>>>

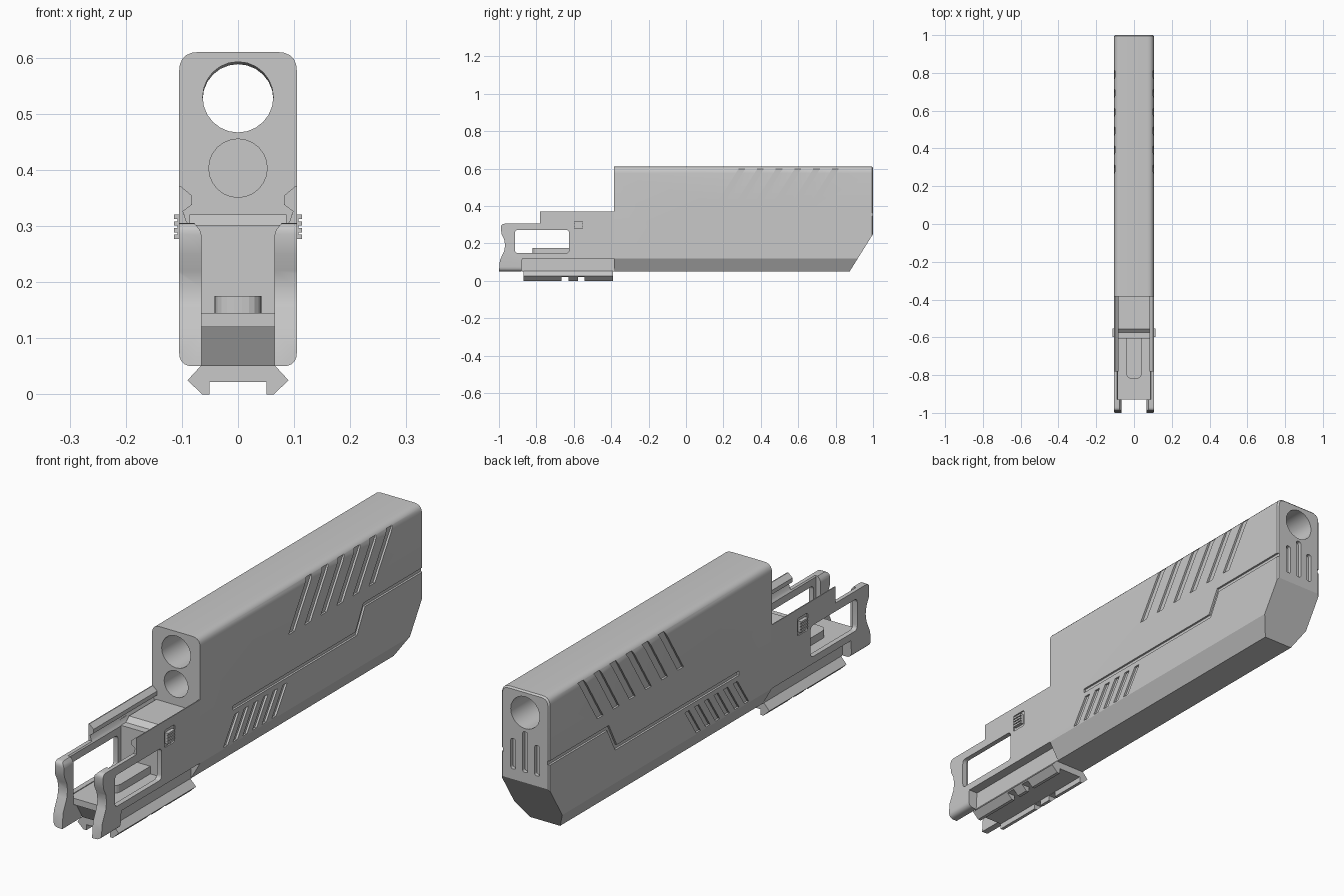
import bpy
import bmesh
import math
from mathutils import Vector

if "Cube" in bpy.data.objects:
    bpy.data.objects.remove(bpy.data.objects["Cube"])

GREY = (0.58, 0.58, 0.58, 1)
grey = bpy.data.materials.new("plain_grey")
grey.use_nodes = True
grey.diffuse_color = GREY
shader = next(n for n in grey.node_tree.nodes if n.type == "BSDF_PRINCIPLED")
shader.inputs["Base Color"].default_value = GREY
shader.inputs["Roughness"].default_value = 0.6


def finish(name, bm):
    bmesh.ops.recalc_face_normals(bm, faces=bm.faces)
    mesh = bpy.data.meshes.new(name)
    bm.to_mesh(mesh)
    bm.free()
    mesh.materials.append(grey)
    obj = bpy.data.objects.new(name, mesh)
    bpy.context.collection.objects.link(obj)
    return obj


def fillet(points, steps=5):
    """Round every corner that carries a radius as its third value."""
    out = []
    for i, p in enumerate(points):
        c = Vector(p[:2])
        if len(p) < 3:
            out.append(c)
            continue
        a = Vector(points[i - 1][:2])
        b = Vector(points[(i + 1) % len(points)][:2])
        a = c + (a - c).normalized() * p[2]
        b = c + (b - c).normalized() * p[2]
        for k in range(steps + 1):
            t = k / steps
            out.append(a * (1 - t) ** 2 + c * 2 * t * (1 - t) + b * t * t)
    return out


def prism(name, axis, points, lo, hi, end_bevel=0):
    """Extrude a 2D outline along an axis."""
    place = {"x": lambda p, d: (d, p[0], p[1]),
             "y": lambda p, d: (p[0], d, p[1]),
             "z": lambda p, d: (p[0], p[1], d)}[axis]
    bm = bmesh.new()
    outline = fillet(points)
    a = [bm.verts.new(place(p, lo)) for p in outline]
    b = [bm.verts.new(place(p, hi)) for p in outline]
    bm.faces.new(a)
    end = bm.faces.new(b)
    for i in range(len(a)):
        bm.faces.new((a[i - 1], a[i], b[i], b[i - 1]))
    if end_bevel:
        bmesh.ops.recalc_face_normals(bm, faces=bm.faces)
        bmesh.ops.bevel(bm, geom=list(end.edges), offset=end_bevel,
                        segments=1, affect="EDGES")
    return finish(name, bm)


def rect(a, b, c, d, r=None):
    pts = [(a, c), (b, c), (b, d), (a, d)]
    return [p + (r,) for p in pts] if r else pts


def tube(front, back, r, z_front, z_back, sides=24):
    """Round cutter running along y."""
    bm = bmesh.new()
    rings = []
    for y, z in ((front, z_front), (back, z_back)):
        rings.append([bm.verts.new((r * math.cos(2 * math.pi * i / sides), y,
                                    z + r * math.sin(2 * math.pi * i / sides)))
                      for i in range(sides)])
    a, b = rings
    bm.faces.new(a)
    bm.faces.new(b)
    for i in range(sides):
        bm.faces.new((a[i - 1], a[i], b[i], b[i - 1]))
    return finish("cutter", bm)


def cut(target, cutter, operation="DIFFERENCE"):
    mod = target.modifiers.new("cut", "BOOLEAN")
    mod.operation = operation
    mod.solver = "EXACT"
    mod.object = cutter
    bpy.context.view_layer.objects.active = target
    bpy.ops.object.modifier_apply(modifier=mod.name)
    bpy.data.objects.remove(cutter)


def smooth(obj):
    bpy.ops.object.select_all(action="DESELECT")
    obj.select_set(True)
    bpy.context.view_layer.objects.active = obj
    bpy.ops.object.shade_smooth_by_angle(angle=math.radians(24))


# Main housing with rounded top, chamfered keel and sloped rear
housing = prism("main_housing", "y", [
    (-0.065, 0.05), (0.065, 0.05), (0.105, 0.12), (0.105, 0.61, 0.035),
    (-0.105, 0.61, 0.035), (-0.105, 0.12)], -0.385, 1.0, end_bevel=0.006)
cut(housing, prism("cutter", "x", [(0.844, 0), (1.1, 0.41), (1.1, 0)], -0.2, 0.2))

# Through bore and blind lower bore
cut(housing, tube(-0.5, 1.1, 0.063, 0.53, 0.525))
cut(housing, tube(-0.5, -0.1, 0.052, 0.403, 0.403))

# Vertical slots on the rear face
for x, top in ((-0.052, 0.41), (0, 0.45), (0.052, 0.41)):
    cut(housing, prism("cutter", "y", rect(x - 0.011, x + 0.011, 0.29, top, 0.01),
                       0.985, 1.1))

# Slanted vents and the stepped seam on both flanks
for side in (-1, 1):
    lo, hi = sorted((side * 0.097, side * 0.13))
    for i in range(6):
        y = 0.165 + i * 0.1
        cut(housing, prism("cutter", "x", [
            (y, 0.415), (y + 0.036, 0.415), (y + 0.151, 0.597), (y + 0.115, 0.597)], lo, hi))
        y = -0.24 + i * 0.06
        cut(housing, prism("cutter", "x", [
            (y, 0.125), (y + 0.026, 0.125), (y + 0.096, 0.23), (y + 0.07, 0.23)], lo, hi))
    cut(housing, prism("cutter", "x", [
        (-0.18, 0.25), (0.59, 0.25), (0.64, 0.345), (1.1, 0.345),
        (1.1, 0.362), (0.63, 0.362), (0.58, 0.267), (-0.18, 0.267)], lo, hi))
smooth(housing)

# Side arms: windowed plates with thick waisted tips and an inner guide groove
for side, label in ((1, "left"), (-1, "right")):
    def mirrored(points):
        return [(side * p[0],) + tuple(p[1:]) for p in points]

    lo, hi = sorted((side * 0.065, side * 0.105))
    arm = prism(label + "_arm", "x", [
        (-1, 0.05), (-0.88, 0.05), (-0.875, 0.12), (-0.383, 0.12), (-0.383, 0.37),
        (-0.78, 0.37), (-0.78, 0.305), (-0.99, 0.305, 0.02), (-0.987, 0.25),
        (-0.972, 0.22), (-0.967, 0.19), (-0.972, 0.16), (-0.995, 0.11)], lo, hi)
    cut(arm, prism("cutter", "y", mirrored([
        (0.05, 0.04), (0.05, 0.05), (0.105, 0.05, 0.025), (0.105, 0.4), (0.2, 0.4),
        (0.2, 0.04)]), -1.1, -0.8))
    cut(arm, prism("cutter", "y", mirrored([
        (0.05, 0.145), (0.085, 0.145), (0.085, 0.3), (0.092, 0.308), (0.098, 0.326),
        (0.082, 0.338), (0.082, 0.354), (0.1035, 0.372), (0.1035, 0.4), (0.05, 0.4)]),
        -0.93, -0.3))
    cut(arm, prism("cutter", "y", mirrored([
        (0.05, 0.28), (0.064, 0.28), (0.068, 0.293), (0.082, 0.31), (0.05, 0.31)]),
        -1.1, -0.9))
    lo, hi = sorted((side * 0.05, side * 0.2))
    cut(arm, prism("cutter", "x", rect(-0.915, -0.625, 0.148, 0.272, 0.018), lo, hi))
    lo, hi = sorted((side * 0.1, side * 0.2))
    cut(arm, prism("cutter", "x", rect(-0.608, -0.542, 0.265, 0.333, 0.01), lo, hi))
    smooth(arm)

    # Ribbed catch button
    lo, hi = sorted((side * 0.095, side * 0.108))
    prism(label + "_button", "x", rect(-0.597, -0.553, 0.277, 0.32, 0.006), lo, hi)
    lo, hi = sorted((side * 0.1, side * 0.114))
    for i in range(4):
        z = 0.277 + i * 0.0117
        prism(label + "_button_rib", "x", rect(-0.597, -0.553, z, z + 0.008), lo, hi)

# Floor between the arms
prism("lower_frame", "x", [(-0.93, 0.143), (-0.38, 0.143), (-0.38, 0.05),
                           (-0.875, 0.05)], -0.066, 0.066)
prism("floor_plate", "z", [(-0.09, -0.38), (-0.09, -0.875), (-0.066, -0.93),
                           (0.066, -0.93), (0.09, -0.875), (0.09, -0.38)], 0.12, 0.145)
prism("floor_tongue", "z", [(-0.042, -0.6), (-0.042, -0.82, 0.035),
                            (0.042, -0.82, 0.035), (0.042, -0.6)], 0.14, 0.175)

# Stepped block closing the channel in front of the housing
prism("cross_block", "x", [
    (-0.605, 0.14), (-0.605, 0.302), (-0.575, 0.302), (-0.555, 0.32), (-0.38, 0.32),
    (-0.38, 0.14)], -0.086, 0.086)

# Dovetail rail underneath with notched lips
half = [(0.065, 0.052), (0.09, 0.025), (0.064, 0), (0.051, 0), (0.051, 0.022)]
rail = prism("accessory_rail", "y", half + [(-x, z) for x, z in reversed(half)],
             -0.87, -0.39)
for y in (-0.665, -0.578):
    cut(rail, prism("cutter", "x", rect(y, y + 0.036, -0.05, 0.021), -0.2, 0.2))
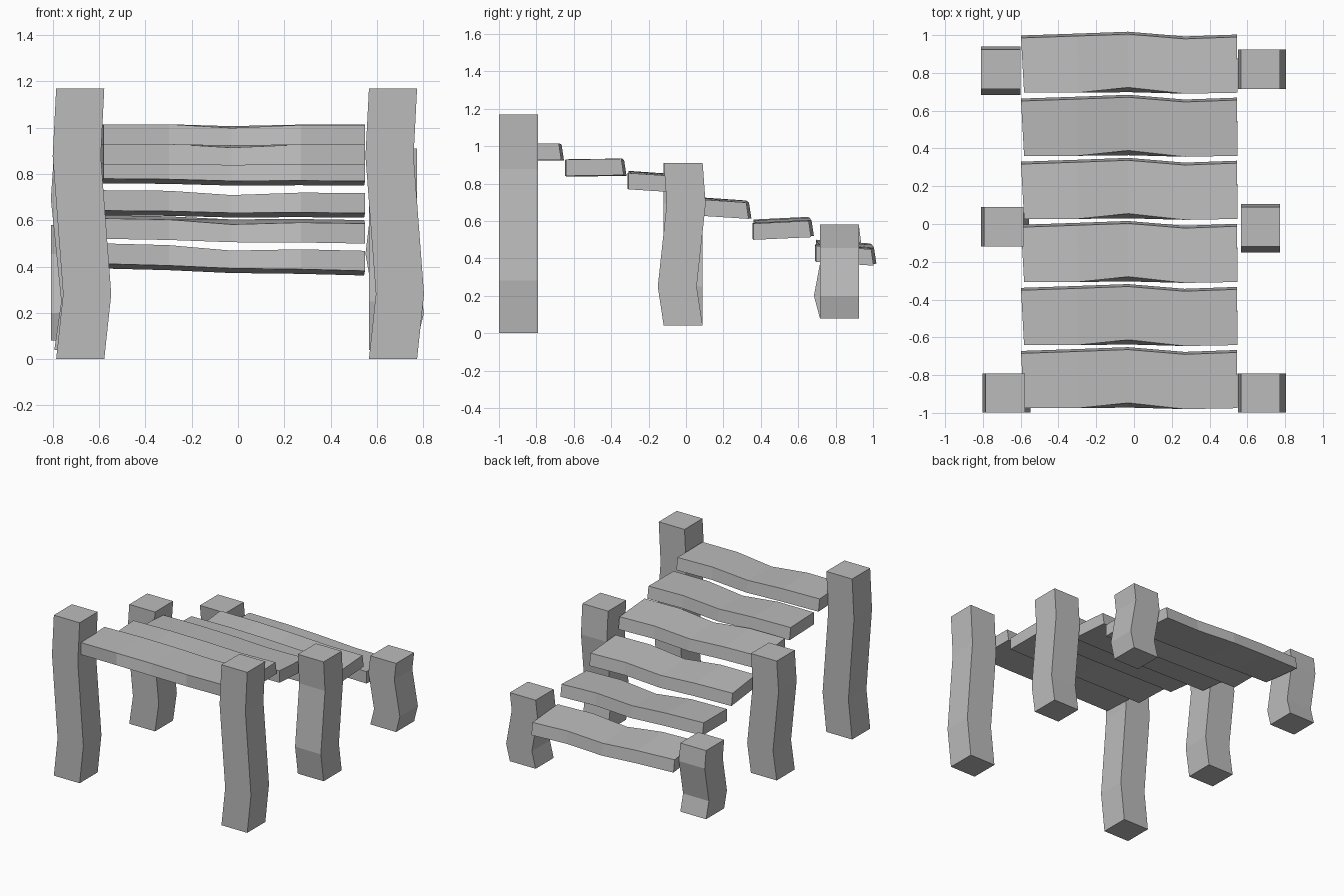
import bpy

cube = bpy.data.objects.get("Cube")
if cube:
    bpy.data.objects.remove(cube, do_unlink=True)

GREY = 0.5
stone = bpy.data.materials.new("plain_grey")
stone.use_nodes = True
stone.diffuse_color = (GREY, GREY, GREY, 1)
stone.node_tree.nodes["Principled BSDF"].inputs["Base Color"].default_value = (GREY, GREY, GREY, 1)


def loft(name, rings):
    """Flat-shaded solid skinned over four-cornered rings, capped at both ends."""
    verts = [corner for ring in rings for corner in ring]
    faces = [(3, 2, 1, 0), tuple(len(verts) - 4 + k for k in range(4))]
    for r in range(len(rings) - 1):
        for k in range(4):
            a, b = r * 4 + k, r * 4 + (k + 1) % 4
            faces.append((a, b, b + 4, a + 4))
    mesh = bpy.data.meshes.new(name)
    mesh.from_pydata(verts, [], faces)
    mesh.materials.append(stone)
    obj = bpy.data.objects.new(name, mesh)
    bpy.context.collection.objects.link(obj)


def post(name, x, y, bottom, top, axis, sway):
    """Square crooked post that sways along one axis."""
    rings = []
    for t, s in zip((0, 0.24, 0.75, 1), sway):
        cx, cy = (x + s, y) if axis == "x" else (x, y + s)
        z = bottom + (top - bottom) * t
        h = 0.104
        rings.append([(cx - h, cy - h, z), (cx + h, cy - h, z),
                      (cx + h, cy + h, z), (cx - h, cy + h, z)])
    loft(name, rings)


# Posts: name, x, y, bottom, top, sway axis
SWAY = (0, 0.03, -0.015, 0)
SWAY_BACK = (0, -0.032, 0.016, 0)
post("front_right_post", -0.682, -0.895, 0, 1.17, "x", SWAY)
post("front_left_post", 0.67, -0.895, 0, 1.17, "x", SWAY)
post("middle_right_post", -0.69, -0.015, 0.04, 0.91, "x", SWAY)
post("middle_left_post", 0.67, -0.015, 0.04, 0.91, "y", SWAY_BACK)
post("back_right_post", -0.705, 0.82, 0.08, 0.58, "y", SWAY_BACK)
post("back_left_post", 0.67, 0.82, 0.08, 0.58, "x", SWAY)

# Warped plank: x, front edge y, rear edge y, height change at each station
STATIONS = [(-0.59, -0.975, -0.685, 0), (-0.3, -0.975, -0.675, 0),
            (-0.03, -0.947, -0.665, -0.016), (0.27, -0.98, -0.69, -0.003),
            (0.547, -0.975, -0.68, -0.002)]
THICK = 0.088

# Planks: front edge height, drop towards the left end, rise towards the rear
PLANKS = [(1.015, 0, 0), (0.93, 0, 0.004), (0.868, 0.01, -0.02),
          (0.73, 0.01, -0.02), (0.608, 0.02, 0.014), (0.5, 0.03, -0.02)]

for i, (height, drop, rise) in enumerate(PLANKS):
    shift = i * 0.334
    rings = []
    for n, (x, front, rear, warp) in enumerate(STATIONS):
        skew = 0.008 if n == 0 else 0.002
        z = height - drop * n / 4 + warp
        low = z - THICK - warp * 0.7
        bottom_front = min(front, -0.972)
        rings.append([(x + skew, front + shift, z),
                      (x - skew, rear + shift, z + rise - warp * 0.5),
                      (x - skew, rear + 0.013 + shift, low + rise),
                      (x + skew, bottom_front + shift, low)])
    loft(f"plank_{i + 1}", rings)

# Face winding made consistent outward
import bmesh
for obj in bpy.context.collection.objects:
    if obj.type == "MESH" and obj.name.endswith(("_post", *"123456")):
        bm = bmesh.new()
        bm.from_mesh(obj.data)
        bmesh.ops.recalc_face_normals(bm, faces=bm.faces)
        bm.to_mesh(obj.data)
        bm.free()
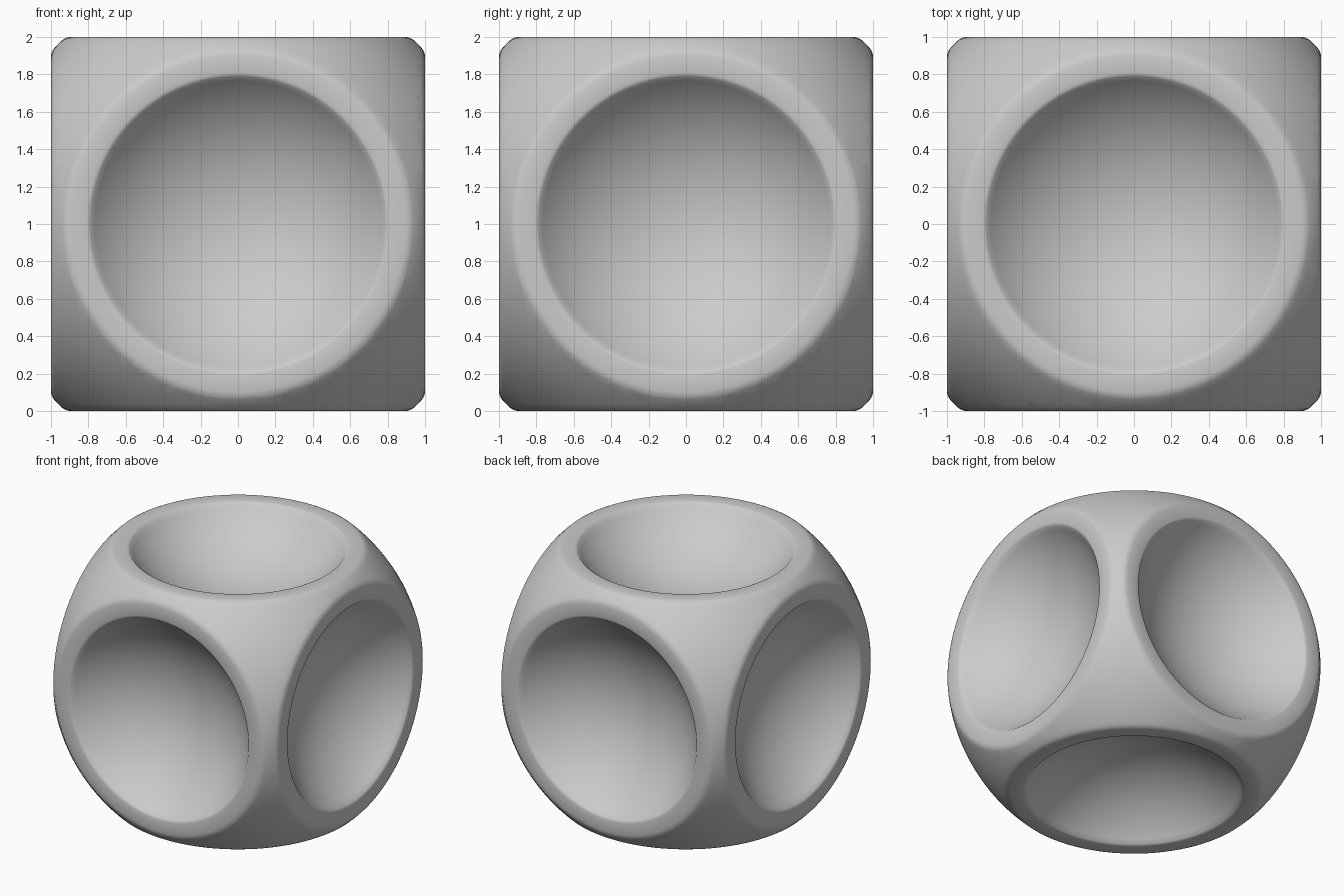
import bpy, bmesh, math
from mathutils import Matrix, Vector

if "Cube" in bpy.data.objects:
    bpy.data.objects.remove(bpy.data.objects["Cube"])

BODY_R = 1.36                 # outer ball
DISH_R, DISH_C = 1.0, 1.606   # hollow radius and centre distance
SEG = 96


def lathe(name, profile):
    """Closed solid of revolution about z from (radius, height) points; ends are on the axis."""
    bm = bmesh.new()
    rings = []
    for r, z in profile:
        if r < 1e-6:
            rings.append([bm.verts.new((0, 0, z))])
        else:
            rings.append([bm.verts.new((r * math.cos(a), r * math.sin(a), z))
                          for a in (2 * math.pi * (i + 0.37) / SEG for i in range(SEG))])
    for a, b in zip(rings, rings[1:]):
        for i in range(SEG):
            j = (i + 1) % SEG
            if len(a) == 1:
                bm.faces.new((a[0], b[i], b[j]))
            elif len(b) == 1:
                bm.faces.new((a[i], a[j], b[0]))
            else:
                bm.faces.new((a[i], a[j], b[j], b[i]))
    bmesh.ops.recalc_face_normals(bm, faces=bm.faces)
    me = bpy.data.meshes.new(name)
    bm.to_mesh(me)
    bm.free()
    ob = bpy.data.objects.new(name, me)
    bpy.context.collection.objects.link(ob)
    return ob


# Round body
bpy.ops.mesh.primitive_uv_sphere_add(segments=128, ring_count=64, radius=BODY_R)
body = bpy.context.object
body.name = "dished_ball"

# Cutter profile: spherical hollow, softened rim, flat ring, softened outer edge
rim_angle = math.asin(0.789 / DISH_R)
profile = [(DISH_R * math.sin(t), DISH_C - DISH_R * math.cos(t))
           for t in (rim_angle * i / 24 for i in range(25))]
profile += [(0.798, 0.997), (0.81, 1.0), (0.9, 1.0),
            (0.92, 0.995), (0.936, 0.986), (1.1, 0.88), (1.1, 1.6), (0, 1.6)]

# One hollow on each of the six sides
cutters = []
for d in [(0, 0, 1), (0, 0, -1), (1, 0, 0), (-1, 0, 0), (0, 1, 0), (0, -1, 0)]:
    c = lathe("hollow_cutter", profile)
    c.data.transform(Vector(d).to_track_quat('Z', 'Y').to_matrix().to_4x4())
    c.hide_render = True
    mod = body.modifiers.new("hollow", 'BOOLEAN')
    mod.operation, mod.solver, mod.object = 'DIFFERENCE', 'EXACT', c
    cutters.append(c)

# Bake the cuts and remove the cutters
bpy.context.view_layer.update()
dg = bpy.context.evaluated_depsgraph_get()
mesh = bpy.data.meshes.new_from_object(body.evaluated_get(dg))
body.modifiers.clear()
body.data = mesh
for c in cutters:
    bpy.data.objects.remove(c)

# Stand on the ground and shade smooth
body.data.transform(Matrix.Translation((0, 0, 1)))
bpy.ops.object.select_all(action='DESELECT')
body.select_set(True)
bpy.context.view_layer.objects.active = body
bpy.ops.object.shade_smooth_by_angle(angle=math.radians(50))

<<<

## [Activity]
Look through the entries above and count each line holding "drop"; report the count alone.

## [Answer box]
3